** The records follows **

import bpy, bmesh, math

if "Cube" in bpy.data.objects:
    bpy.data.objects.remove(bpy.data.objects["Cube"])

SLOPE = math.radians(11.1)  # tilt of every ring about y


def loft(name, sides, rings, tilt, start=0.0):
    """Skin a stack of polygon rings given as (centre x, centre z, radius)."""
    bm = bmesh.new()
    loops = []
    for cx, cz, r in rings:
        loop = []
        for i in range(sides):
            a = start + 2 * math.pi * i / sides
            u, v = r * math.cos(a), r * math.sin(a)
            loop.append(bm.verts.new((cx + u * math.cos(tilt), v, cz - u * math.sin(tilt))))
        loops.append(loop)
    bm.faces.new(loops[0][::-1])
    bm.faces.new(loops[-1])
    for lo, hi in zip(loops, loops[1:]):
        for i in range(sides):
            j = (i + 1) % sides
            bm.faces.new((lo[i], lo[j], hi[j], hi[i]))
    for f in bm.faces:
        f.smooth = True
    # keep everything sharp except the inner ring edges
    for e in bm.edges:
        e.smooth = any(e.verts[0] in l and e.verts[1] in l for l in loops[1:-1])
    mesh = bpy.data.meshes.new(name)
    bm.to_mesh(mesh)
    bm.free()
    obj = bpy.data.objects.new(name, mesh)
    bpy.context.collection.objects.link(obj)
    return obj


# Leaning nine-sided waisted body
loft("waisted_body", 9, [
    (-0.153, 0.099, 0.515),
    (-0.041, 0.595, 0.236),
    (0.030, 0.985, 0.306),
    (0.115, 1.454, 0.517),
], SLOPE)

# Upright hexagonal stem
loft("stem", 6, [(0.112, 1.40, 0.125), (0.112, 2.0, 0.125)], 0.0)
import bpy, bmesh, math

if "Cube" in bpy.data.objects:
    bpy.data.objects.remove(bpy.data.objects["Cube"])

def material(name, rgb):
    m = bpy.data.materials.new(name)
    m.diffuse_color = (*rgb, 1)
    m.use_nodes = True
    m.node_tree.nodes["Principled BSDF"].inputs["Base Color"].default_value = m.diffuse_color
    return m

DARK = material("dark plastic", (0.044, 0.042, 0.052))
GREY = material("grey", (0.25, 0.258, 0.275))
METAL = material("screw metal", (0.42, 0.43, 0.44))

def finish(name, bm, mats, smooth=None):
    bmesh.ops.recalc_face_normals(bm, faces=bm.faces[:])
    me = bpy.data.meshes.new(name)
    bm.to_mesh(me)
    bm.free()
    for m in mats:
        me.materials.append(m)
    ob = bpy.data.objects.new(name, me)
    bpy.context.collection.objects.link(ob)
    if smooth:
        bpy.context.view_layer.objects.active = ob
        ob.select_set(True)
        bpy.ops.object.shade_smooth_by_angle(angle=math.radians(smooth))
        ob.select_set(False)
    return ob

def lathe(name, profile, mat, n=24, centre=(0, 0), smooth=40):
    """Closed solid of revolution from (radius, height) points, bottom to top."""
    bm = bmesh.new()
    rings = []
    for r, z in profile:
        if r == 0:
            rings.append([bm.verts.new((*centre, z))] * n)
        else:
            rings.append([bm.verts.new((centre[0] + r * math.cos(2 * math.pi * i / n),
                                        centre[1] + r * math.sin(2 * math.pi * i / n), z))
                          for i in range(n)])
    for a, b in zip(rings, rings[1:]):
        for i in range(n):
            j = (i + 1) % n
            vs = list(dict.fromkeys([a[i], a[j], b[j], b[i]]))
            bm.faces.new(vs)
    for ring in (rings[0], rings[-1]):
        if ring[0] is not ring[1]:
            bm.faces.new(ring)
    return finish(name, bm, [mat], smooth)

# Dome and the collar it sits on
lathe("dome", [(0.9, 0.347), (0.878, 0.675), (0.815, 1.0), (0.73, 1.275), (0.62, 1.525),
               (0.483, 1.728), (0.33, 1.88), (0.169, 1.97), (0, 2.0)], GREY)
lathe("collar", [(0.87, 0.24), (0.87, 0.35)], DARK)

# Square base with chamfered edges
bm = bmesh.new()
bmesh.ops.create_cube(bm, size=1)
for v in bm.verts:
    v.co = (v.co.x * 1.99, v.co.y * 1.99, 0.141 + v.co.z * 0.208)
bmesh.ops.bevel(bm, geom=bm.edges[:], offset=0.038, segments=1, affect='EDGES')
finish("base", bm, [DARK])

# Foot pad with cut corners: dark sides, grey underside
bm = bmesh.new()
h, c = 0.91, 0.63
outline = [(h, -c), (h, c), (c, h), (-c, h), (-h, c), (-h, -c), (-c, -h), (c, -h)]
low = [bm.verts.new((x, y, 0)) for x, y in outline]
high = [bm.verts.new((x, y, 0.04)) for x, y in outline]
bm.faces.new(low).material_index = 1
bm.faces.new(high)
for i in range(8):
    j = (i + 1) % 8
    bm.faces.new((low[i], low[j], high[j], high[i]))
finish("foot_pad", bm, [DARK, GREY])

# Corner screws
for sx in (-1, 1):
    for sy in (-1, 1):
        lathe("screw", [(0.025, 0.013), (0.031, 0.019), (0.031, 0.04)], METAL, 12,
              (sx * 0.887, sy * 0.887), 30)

** End of The records **

== Try it ==
Set aside each line above that includes the string "objects" and report it.

== Answer below ==
if "Cube" in bpy.data.objects:
    bpy.data.objects.remove(bpy.data.objects["Cube"])
    obj = bpy.data.objects.new(name, mesh)
    bpy.context.collection.objects.link(obj)
if "Cube" in bpy.data.objects:
    bpy.data.objects.remove(bpy.data.objects["Cube"])
    ob = bpy.data.objects.new(name, me)
    bpy.context.collection.objects.link(ob)
        bpy.context.view_layer.objects.active = ob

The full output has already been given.